• **The problem**
Read the lines of the data below and retrieve those with "rock".

• **Data records**
*** Begin section ***

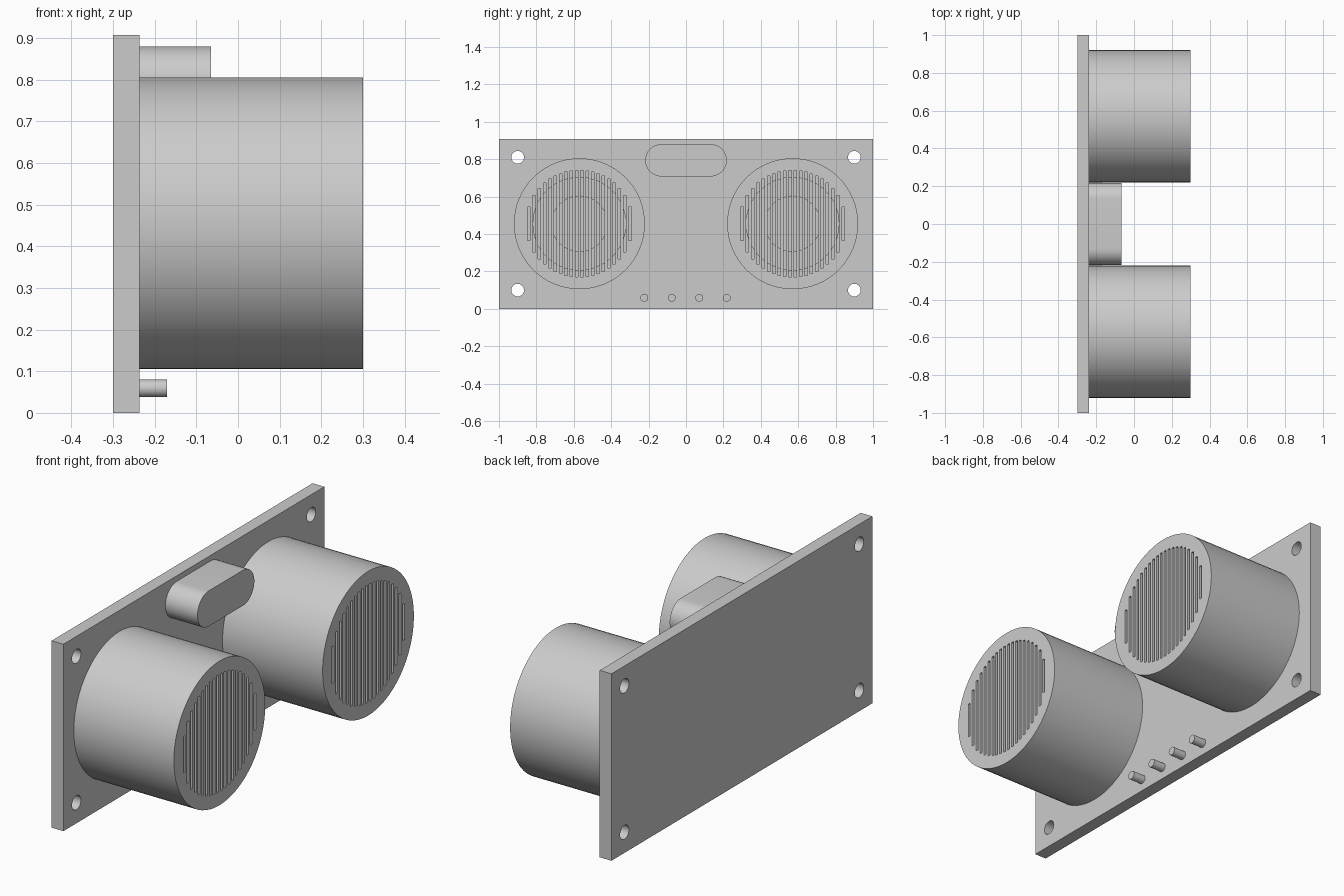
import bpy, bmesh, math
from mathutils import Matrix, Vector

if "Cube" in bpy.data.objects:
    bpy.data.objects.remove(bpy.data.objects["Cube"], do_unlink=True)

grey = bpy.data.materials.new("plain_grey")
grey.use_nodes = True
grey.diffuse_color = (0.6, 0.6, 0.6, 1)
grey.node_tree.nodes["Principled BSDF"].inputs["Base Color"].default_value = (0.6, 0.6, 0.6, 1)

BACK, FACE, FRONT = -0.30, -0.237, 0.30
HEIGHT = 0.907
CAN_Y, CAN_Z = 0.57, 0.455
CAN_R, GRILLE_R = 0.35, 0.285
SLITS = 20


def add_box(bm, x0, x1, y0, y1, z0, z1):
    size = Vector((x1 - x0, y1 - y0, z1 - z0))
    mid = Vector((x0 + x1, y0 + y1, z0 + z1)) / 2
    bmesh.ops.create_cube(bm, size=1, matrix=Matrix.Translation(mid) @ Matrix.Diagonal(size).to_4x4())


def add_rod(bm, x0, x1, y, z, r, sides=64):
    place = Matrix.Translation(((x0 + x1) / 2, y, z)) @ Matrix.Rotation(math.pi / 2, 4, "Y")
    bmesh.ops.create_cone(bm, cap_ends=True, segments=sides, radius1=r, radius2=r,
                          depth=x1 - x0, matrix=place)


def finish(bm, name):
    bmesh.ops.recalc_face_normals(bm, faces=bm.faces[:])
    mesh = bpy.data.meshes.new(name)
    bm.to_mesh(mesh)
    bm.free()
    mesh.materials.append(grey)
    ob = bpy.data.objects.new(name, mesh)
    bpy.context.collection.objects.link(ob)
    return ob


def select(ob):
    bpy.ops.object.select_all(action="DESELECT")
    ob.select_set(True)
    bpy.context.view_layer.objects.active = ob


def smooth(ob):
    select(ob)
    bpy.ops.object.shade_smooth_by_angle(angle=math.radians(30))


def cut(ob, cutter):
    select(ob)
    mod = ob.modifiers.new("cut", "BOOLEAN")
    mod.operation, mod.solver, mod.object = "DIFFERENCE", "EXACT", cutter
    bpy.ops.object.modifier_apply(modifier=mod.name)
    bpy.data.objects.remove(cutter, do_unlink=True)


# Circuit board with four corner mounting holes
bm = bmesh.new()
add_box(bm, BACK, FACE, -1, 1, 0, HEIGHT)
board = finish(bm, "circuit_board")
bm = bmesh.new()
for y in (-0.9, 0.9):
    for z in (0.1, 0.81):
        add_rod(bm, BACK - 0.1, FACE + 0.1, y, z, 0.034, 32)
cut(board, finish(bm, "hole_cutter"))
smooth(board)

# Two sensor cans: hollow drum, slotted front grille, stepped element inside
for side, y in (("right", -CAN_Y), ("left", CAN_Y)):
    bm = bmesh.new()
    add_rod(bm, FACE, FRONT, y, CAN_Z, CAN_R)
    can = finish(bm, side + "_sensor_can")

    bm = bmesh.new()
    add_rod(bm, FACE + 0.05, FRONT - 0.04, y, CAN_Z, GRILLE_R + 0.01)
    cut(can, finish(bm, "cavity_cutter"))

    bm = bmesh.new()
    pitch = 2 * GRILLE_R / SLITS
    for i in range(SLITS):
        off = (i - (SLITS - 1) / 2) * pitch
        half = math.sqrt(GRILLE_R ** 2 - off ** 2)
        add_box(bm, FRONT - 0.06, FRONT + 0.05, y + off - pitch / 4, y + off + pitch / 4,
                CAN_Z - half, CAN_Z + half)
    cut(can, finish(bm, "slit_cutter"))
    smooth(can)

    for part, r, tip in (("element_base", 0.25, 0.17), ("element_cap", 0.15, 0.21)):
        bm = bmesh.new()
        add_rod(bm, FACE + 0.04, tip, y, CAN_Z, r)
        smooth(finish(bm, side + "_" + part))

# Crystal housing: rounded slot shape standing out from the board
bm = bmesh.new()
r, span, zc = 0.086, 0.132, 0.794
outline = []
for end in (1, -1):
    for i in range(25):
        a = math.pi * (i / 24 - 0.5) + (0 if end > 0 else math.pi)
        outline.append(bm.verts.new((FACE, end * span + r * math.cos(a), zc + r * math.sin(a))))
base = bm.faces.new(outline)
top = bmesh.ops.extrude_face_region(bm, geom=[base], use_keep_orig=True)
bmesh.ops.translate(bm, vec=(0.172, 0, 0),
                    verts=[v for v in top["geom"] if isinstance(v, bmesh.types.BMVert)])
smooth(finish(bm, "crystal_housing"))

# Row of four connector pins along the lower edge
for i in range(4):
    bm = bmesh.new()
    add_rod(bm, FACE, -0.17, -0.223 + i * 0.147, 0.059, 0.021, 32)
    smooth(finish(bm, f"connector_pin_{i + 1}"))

*** End section ***
*** Begin section ***

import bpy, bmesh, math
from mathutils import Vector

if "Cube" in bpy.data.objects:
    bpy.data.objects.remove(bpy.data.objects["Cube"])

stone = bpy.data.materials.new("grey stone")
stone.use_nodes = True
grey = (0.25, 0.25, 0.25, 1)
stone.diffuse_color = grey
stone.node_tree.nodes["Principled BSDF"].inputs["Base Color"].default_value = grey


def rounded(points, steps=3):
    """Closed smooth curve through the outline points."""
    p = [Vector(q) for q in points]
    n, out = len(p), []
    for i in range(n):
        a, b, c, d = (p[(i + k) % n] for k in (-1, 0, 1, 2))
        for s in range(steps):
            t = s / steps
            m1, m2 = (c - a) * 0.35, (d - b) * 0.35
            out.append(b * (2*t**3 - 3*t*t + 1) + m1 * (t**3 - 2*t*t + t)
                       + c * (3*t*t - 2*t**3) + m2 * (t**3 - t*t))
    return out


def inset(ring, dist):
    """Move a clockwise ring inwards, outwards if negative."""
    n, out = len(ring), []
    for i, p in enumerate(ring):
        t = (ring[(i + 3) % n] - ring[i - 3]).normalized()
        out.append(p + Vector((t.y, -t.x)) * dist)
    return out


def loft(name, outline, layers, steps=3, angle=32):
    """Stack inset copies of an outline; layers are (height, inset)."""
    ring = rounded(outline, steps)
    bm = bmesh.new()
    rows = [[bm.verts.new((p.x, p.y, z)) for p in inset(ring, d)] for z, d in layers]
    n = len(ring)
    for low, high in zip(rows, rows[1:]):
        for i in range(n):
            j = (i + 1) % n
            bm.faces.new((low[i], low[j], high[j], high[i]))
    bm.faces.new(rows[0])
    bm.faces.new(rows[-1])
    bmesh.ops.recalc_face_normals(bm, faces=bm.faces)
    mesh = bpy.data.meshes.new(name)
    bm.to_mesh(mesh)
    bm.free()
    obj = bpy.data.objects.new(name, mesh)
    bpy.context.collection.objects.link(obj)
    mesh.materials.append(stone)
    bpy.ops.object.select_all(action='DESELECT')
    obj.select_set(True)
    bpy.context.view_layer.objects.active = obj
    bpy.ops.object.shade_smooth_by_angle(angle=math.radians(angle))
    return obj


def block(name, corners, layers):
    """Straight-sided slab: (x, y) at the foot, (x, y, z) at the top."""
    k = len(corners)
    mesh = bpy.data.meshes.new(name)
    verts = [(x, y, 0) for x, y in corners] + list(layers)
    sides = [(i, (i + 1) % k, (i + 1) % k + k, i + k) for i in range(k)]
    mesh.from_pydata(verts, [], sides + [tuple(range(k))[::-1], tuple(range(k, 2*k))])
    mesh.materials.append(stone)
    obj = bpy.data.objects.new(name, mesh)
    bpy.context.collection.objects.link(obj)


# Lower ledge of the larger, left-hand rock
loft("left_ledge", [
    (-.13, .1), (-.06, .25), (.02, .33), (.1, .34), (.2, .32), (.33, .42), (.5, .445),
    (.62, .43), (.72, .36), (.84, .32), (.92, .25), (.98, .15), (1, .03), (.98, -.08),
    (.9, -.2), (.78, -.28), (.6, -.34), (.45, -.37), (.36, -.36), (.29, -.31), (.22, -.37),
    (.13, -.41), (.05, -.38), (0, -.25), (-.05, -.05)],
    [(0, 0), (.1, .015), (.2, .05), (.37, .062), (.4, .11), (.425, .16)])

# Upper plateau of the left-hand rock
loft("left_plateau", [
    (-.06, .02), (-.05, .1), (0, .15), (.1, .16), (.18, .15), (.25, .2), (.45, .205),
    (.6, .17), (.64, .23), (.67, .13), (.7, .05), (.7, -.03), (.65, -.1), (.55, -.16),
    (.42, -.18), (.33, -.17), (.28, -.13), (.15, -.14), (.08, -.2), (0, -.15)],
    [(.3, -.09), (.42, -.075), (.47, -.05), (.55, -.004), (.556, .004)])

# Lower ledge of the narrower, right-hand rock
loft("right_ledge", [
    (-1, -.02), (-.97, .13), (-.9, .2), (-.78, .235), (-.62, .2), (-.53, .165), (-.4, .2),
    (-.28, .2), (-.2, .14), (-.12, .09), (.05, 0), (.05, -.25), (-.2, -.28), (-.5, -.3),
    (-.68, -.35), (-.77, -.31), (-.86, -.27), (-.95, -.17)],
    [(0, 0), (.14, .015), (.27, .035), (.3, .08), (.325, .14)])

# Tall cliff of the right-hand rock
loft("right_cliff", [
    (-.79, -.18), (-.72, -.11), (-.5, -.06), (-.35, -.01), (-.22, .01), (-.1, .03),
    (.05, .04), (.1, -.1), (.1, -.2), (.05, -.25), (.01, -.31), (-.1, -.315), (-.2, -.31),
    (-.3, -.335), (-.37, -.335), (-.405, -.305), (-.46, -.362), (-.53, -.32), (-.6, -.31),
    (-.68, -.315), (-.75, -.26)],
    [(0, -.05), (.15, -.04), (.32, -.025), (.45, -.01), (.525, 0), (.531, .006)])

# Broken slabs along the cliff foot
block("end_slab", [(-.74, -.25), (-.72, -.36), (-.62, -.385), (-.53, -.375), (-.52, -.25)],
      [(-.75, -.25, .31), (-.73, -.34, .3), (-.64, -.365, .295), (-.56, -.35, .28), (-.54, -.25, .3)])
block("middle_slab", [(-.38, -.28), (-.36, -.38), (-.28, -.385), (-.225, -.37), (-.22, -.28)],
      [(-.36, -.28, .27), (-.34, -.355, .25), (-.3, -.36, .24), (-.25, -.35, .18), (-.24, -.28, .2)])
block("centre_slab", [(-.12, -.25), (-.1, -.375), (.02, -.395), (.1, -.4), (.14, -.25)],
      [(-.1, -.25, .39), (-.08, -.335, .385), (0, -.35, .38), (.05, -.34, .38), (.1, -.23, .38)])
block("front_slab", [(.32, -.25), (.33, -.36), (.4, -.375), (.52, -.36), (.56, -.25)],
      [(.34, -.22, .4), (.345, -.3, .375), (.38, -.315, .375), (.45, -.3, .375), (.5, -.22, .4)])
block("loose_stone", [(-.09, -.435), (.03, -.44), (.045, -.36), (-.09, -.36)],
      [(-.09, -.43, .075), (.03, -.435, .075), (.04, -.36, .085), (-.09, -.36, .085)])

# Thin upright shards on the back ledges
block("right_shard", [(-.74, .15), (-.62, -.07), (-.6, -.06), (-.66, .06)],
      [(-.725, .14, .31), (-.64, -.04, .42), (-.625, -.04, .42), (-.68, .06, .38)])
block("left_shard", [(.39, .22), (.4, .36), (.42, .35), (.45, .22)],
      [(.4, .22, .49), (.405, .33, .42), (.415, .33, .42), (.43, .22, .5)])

*** End section ***
*** Begin section ***

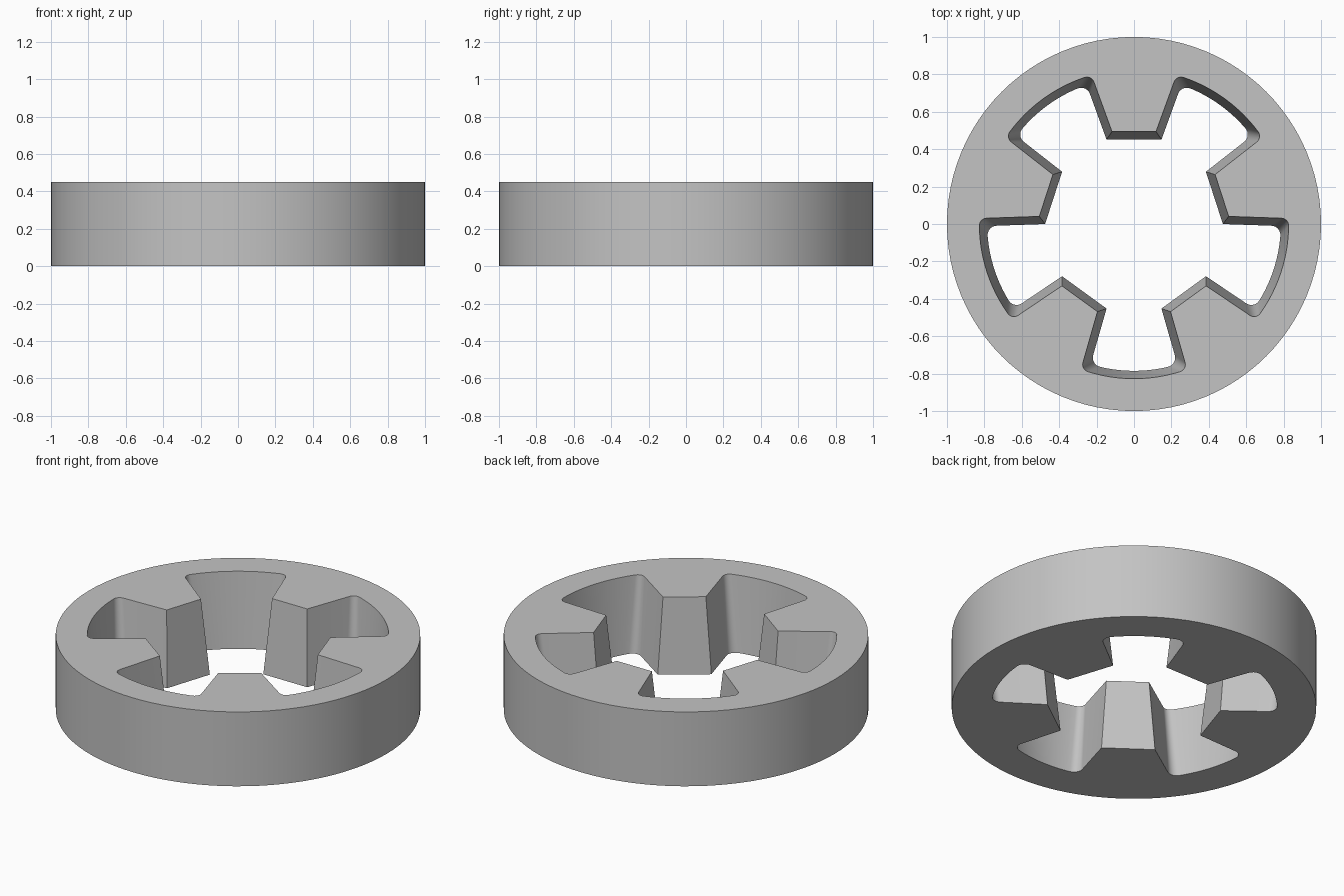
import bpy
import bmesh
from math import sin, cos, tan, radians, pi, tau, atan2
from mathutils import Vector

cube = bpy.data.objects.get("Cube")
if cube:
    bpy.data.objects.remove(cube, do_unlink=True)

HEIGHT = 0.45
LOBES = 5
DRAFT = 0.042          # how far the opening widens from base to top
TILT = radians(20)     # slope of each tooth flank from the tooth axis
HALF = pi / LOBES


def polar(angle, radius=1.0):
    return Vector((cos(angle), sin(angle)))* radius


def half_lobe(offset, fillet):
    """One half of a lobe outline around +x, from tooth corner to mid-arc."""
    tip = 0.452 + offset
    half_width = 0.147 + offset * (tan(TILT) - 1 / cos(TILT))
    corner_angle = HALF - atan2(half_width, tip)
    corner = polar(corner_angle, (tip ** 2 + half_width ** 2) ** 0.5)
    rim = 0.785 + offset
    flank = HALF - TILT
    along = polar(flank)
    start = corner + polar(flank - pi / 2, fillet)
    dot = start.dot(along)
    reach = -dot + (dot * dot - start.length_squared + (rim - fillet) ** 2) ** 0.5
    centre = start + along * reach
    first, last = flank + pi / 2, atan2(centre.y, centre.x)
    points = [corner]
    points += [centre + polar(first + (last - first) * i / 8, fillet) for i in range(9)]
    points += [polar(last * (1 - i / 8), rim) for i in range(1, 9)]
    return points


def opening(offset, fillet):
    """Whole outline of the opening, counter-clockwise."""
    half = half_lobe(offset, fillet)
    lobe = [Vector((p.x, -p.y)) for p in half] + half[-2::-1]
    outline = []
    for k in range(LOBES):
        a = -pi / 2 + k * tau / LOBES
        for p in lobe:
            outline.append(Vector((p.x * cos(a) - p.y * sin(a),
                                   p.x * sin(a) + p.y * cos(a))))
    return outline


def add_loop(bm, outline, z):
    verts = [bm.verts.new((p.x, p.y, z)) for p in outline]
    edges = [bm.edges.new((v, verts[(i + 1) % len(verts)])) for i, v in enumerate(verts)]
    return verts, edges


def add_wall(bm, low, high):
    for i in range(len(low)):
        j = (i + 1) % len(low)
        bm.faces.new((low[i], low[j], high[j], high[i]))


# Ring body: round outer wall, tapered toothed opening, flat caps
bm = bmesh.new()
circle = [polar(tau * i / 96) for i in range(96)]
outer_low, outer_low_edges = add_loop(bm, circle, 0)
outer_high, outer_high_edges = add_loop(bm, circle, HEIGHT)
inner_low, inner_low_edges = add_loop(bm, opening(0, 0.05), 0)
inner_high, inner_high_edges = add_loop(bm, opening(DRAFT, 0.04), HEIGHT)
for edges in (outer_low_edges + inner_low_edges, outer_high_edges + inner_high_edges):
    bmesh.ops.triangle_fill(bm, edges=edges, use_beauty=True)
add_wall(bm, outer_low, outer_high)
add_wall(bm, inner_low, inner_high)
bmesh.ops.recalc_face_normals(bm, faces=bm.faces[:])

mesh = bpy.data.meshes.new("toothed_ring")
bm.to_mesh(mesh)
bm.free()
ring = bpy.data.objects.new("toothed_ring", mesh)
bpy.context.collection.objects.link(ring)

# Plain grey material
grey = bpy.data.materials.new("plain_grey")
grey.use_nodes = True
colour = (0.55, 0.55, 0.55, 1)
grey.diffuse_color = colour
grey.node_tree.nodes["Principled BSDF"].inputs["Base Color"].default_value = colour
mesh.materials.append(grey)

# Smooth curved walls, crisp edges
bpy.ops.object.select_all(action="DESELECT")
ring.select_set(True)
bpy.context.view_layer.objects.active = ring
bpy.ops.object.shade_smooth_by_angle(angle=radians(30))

*** End section ***

• **Problem solution**
# Lower ledge of the larger, left-hand rock
# Upper plateau of the left-hand rock
# Lower ledge of the narrower, right-hand rock
# Tall cliff of the right-hand rock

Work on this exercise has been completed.